> [Problem to solve]:
A faithful copy of the entire listing is what is needed.

> [Available records]:

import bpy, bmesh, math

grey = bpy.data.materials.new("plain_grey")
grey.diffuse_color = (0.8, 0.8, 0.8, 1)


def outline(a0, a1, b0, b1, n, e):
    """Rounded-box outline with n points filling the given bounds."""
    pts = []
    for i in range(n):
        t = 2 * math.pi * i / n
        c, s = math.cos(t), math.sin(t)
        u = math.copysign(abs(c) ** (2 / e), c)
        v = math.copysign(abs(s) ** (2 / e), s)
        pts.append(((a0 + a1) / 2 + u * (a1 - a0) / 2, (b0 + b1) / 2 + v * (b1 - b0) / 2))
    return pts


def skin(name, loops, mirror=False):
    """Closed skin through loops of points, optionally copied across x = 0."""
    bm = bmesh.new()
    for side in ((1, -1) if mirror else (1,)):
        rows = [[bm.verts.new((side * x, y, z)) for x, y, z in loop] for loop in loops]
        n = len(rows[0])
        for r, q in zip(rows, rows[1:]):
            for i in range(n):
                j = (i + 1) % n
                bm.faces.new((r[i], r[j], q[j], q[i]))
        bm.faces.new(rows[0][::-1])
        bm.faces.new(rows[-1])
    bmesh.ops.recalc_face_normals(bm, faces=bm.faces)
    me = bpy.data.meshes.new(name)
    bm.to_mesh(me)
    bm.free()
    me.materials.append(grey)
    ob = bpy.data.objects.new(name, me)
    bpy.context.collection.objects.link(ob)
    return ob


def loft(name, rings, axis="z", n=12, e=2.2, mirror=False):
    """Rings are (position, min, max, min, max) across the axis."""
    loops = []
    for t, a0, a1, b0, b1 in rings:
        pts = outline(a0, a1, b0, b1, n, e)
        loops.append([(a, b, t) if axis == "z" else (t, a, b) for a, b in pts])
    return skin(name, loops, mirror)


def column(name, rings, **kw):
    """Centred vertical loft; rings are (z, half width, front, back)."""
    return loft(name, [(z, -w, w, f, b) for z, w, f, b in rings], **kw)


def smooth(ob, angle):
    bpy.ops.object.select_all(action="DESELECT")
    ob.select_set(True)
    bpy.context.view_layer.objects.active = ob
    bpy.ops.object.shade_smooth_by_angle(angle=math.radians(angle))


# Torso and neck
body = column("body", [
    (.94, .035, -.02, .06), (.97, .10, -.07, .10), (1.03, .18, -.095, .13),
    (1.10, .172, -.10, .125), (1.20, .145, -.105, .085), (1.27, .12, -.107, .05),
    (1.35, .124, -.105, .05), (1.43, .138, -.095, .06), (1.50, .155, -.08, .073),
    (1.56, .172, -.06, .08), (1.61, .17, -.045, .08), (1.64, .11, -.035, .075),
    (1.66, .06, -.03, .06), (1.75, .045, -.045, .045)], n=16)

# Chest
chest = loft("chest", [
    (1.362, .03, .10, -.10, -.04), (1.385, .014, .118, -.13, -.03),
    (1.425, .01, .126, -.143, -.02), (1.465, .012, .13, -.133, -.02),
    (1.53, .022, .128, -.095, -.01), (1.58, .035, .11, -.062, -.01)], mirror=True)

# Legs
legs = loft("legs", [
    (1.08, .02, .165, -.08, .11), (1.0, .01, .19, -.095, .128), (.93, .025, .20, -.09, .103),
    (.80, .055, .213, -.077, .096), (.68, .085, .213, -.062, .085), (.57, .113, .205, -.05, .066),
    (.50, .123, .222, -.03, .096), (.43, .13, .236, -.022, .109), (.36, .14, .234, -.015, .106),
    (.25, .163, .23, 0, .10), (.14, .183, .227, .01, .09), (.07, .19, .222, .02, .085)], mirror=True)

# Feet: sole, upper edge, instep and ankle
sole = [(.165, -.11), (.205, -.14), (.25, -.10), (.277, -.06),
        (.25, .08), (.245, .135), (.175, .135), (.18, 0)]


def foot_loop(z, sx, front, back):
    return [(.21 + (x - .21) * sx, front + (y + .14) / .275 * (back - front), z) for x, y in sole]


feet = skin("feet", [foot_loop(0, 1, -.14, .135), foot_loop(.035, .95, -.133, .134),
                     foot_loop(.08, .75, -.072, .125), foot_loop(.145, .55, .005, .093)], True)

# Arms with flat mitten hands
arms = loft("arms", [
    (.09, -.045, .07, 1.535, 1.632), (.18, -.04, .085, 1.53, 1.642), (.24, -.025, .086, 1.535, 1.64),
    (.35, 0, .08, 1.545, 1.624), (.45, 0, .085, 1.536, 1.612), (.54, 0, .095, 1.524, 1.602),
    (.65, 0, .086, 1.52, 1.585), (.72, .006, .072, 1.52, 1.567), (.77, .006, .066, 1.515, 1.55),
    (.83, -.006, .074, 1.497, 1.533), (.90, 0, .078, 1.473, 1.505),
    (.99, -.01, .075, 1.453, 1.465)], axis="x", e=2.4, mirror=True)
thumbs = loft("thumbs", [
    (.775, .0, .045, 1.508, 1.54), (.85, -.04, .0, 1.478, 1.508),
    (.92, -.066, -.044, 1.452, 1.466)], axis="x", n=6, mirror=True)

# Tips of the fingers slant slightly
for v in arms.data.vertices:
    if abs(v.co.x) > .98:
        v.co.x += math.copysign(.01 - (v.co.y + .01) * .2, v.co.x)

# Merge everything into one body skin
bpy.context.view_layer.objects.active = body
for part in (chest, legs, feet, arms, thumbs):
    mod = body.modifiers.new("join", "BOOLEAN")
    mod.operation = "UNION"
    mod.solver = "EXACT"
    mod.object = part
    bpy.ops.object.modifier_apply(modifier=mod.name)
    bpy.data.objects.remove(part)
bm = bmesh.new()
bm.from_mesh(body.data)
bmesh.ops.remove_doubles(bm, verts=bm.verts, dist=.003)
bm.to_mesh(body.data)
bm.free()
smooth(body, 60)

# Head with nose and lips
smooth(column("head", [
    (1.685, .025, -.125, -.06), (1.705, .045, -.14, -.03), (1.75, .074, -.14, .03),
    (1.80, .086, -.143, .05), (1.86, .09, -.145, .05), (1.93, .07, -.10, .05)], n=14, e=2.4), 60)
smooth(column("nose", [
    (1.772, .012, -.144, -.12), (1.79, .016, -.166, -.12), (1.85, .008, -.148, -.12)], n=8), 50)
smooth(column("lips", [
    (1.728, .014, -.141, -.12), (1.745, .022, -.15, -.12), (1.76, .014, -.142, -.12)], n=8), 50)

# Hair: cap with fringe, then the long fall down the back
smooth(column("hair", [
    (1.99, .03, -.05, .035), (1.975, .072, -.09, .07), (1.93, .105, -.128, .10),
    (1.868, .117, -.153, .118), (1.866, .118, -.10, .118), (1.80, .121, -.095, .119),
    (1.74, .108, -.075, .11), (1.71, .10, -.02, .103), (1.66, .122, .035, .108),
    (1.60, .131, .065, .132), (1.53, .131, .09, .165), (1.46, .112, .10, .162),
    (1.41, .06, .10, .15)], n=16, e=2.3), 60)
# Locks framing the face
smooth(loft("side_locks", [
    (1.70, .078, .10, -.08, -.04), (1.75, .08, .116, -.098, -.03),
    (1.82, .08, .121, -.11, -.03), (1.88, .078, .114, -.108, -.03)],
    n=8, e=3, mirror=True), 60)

> [Response]:
import bpy, bmesh, math

grey = bpy.data.materials.new("plain_grey")
grey.diffuse_color = (0.8, 0.8, 0.8, 1)


def outline(a0, a1, b0, b1, n, e):
    """Rounded-box outline with n points filling the given bounds."""
    pts = []
    for i in range(n):
        t = 2 * math.pi * i / n
        c, s = math.cos(t), math.sin(t)
        u = math.copysign(abs(c) ** (2 / e), c)
        v = math.copysign(abs(s) ** (2 / e), s)
        pts.append(((a0 + a1) / 2 + u * (a1 - a0) / 2, (b0 + b1) / 2 + v * (b1 - b0) / 2))
    return pts


def skin(name, loops, mirror=False):
    """Closed skin through loops of points, optionally copied across x = 0."""
    bm = bmesh.new()
    for side in ((1, -1) if mirror else (1,)):
        rows = [[bm.verts.new((side * x, y, z)) for x, y, z in loop] for loop in loops]
        n = len(rows[0])
        for r, q in zip(rows, rows[1:]):
            for i in range(n):
                j = (i + 1) % n
                bm.faces.new((r[i], r[j], q[j], q[i]))
        bm.faces.new(rows[0][::-1])
        bm.faces.new(rows[-1])
    bmesh.ops.recalc_face_normals(bm, faces=bm.faces)
    me = bpy.data.meshes.new(name)
    bm.to_mesh(me)
    bm.free()
    me.materials.append(grey)
    ob = bpy.data.objects.new(name, me)
    bpy.context.collection.objects.link(ob)
    return ob


def loft(name, rings, axis="z", n=12, e=2.2, mirror=False):
    """Rings are (position, min, max, min, max) across the axis."""
    loops = []
    for t, a0, a1, b0, b1 in rings:
        pts = outline(a0, a1, b0, b1, n, e)
        loops.append([(a, b, t) if axis == "z" else (t, a, b) for a, b in pts])
    return skin(name, loops, mirror)


def column(name, rings, **kw):
    """Centred vertical loft; rings are (z, half width, front, back)."""
    return loft(name, [(z, -w, w, f, b) for z, w, f, b in rings], **kw)


def smooth(ob, angle):
    bpy.ops.object.select_all(action="DESELECT")
    ob.select_set(True)
    bpy.context.view_layer.objects.active = ob
    bpy.ops.object.shade_smooth_by_angle(angle=math.radians(angle))


# Torso and neck
body = column("body", [
    (.94, .035, -.02, .06), (.97, .10, -.07, .10), (1.03, .18, -.095, .13),
    (1.10, .172, -.10, .125), (1.20, .145, -.105, .085), (1.27, .12, -.107, .05),
    (1.35, .124, -.105, .05), (1.43, .138, -.095, .06), (1.50, .155, -.08, .073),
    (1.56, .172, -.06, .08), (1.61, .17, -.045, .08), (1.64, .11, -.035, .075),
    (1.66, .06, -.03, .06), (1.75, .045, -.045, .045)], n=16)

# Chest
chest = loft("chest", [
    (1.362, .03, .10, -.10, -.04), (1.385, .014, .118, -.13, -.03),
    (1.425, .01, .126, -.143, -.02), (1.465, .012, .13, -.133, -.02),
    (1.53, .022, .128, -.095, -.01), (1.58, .035, .11, -.062, -.01)], mirror=True)

# Legs
legs = loft("legs", [
    (1.08, .02, .165, -.08, .11), (1.0, .01, .19, -.095, .128), (.93, .025, .20, -.09, .103),
    (.80, .055, .213, -.077, .096), (.68, .085, .213, -.062, .085), (.57, .113, .205, -.05, .066),
    (.50, .123, .222, -.03, .096), (.43, .13, .236, -.022, .109), (.36, .14, .234, -.015, .106),
    (.25, .163, .23, 0, .10), (.14, .183, .227, .01, .09), (.07, .19, .222, .02, .085)], mirror=True)

# Feet: sole, upper edge, instep and ankle
sole = [(.165, -.11), (.205, -.14), (.25, -.10), (.277, -.06),
        (.25, .08), (.245, .135), (.175, .135), (.18, 0)]


def foot_loop(z, sx, front, back):
    return [(.21 + (x - .21) * sx, front + (y + .14) / .275 * (back - front), z) for x, y in sole]


feet = skin("feet", [foot_loop(0, 1, -.14, .135), foot_loop(.035, .95, -.133, .134),
                     foot_loop(.08, .75, -.072, .125), foot_loop(.145, .55, .005, .093)], True)

# Arms with flat mitten hands
arms = loft("arms", [
    (.09, -.045, .07, 1.535, 1.632), (.18, -.04, .085, 1.53, 1.642), (.24, -.025, .086, 1.535, 1.64),
    (.35, 0, .08, 1.545, 1.624), (.45, 0, .085, 1.536, 1.612), (.54, 0, .095, 1.524, 1.602),
    (.65, 0, .086, 1.52, 1.585), (.72, .006, .072, 1.52, 1.567), (.77, .006, .066, 1.515, 1.55),
    (.83, -.006, .074, 1.497, 1.533), (.90, 0, .078, 1.473, 1.505),
    (.99, -.01, .075, 1.453, 1.465)], axis="x", e=2.4, mirror=True)
thumbs = loft("thumbs", [
    (.775, .0, .045, 1.508, 1.54), (.85, -.04, .0, 1.478, 1.508),
    (.92, -.066, -.044, 1.452, 1.466)], axis="x", n=6, mirror=True)

# Tips of the fingers slant slightly
for v in arms.data.vertices:
    if abs(v.co.x) > .98:
        v.co.x += math.copysign(.01 - (v.co.y + .01) * .2, v.co.x)

# Merge everything into one body skin
bpy.context.view_layer.objects.active = body
for part in (chest, legs, feet, arms, thumbs):
    mod = body.modifiers.new("join", "BOOLEAN")
    mod.operation = "UNION"
    mod.solver = "EXACT"
    mod.object = part
    bpy.ops.object.modifier_apply(modifier=mod.name)
    bpy.data.objects.remove(part)
bm = bmesh.new()
bm.from_mesh(body.data)
bmesh.ops.remove_doubles(bm, verts=bm.verts, dist=.003)
bm.to_mesh(body.data)
bm.free()
smooth(body, 60)

# Head with nose and lips
smooth(column("head", [
    (1.685, .025, -.125, -.06), (1.705, .045, -.14, -.03), (1.75, .074, -.14, .03),
    (1.80, .086, -.143, .05), (1.86, .09, -.145, .05), (1.93, .07, -.10, .05)], n=14, e=2.4), 60)
smooth(column("nose", [
    (1.772, .012, -.144, -.12), (1.79, .016, -.166, -.12), (1.85, .008, -.148, -.12)], n=8), 50)
smooth(column("lips", [
    (1.728, .014, -.141, -.12), (1.745, .022, -.15, -.12), (1.76, .014, -.142, -.12)], n=8), 50)

# Hair: cap with fringe, then the long fall down the back
smooth(column("hair", [
    (1.99, .03, -.05, .035), (1.975, .072, -.09, .07), (1.93, .105, -.128, .10),
    (1.868, .117, -.153, .118), (1.866, .118, -.10, .118), (1.80, .121, -.095, .119),
    (1.74, .108, -.075, .11), (1.71, .10, -.02, .103), (1.66, .122, .035, .108),
    (1.60, .131, .065, .132), (1.53, .131, .09, .165), (1.46, .112, .10, .162),
    (1.41, .06, .10, .15)], n=16, e=2.3), 60)
# Locks framing the face
smooth(loft("side_locks", [
    (1.70, .078, .10, -.08, -.04), (1.75, .08, .116, -.098, -.03),
    (1.82, .08, .121, -.11, -.03), (1.88, .078, .114, -.108, -.03)],
    n=8, e=3, mirror=True), 60)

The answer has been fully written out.